The debt-to-equity ratio is a metric that provides insight on a company's use of debt. It relates the amount of a firm’s debt financing to its equity. The ratio divides a firm's total liabilities by the firm’s total shareholders' equity. In some cases, the debt-to-equity calculation may be more isolated to include only short-term and long-term debt but most often it also includes some form of additional fixed payments. Together the total debt and total equity of a company combine to equal its total capital which is also accounted for as total assets.
Debt typically has a lower cost of capital compared to equity, mainly because of its seniority in the case of liquidation. Thus, many companies may prefer to use debt over equity for capital financing. The company’s capital structure is the driver of the debt-to-equity ratio. The more debt a company uses the higher the debt-to-equity ratio will be and vice versa.
As is typical in financial analysis, a single ratio or line item is usually not used in isolation. As such, the level of the debt-to-equity ratio is usually considered along with a few other variables. However, one of the main starting points for analyzing a debt-to-equity ratio is the company’s industry. Therefore, the average debt-to-equity ratio for a company’s industry is often a good baseline for considering how high the debt-to-equity ratio should be. Below is a chart with debt-to-equity ratios by industry. As of 2019, the services industry had the lowest average debt-to-equity ratio at 0.05% while the financial industry had the highest at 1.89%.

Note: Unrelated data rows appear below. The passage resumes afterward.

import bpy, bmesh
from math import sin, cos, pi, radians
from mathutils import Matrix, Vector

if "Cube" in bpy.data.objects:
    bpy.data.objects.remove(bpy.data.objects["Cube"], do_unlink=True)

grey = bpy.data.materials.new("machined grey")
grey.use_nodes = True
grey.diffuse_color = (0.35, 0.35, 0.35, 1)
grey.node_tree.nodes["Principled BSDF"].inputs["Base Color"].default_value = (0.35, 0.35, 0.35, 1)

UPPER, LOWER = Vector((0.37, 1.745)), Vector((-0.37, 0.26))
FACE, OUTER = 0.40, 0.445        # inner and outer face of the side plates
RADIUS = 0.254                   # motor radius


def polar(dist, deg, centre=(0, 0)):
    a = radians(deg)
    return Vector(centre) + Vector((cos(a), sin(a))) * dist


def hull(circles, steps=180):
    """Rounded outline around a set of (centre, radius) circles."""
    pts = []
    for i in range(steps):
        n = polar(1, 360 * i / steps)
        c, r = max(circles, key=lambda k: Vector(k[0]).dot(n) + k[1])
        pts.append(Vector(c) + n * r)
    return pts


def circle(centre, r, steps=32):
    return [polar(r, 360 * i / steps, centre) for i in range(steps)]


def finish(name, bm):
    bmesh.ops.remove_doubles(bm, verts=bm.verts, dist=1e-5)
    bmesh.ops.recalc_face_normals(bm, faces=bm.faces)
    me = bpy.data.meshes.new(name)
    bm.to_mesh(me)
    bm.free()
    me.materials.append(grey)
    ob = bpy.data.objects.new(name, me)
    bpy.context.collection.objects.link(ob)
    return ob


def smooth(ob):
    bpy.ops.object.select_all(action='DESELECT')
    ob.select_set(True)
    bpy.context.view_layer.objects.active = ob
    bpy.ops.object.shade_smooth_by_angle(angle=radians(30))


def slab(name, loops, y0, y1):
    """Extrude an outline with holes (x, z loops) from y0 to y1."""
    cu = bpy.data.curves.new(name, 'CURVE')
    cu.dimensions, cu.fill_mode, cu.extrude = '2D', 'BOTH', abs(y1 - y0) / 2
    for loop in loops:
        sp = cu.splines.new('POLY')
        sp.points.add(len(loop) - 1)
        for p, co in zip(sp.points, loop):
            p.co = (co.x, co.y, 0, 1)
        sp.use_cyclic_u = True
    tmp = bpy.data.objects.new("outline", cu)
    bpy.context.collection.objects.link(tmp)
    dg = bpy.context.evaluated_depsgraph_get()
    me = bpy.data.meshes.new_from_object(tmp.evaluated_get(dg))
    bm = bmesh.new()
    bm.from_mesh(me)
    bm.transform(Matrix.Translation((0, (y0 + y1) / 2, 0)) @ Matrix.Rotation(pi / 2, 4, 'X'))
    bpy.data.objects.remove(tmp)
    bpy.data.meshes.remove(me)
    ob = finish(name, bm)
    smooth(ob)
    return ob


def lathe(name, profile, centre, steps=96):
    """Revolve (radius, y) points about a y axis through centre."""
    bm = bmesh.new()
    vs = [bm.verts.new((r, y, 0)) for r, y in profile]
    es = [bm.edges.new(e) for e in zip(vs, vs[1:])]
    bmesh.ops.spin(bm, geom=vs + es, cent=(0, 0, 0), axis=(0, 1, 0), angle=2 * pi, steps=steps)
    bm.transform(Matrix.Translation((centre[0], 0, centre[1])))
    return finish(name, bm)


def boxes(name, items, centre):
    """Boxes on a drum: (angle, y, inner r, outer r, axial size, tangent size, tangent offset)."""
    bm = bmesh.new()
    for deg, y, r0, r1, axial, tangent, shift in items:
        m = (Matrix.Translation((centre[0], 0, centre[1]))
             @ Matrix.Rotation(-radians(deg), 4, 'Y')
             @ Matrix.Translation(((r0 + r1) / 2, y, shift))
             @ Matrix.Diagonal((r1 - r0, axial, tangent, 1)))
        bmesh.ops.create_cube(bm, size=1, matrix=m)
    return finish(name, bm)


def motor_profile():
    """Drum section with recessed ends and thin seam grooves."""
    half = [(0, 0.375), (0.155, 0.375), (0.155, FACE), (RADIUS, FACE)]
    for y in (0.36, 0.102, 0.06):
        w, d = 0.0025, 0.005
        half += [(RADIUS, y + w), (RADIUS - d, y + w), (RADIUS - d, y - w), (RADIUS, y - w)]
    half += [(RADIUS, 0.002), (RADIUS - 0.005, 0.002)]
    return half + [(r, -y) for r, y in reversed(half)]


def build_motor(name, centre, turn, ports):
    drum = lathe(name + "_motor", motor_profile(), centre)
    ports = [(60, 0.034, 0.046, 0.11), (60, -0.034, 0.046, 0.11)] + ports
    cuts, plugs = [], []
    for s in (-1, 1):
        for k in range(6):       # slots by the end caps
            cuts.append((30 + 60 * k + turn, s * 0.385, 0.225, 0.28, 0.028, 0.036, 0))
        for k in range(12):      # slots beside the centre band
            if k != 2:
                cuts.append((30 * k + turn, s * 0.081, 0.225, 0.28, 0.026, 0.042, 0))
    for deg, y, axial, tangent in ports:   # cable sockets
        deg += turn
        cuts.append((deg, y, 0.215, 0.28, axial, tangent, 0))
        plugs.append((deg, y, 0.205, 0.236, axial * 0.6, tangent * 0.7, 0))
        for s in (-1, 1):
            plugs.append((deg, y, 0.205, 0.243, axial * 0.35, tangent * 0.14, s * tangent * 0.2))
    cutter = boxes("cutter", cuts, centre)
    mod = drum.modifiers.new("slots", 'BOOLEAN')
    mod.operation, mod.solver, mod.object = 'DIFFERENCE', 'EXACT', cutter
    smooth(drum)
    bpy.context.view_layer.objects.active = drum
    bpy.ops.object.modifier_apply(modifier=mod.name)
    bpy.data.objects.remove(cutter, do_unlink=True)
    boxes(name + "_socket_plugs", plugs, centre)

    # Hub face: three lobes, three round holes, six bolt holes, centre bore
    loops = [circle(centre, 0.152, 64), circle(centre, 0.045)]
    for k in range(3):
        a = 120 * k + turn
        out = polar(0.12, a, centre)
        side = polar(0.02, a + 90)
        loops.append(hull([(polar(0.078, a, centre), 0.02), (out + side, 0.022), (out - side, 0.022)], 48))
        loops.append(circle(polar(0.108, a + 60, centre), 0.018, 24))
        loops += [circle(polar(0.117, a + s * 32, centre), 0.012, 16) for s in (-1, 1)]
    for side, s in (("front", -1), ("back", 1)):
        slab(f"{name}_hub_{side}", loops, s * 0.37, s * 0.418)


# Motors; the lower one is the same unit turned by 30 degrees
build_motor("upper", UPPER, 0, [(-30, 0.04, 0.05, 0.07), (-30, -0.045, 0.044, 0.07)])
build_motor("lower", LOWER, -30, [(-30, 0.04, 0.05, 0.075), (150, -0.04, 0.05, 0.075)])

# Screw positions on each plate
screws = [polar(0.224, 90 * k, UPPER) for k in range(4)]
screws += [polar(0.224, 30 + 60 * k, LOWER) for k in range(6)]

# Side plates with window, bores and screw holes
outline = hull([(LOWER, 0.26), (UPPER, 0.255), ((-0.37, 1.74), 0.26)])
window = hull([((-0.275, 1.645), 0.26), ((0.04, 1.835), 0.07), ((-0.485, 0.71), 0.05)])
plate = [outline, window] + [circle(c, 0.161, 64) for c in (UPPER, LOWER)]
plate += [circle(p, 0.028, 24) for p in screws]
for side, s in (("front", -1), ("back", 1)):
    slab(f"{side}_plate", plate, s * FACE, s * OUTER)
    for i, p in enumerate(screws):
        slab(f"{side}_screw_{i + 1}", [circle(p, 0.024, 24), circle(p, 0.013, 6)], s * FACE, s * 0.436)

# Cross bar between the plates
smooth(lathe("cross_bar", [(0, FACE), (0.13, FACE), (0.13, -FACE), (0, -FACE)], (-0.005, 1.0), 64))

Overall, debt-to-equity ratios will differ depending on the industry, because some industries tend to utilize more debt financing than others. Closely comparable companies within an industry group can also be important to examine for deeper analysis. In the financial industry, for example, the debt-to-equity ratio is higher because banks and other financial institutions borrow money to lend money, which can result in a higher level of debt. Other industries that tend to have the need for large capital project investments will also usually have a higher debt-to-equity expectation. These industries can include utilities, transportation, and energy.
A second variable for consideration when analyzing a company’s debt-to-equity ratio is its own historical average. A company may be at or below the average for the industry but above its own historical average which can be a flag for concern. In this case, it can be important to analyze the company’s current situation and the reasons for the additional debt it is adding.
Lastly, the weighted average cost of capital (WACC) can provide interesting insight into the variability of a company’s debt-to-equity ratio. The WACC shows the amount of interest financing on average per dollar of capital. The WACC equation also breaks down the average payout for debt and equity. If a company has a low average debt payout it means that it is able to get financing in the market at a relatively low rate which can make the use of debt more attractive even if the debt-to-equity ratio is higher than comparable companies.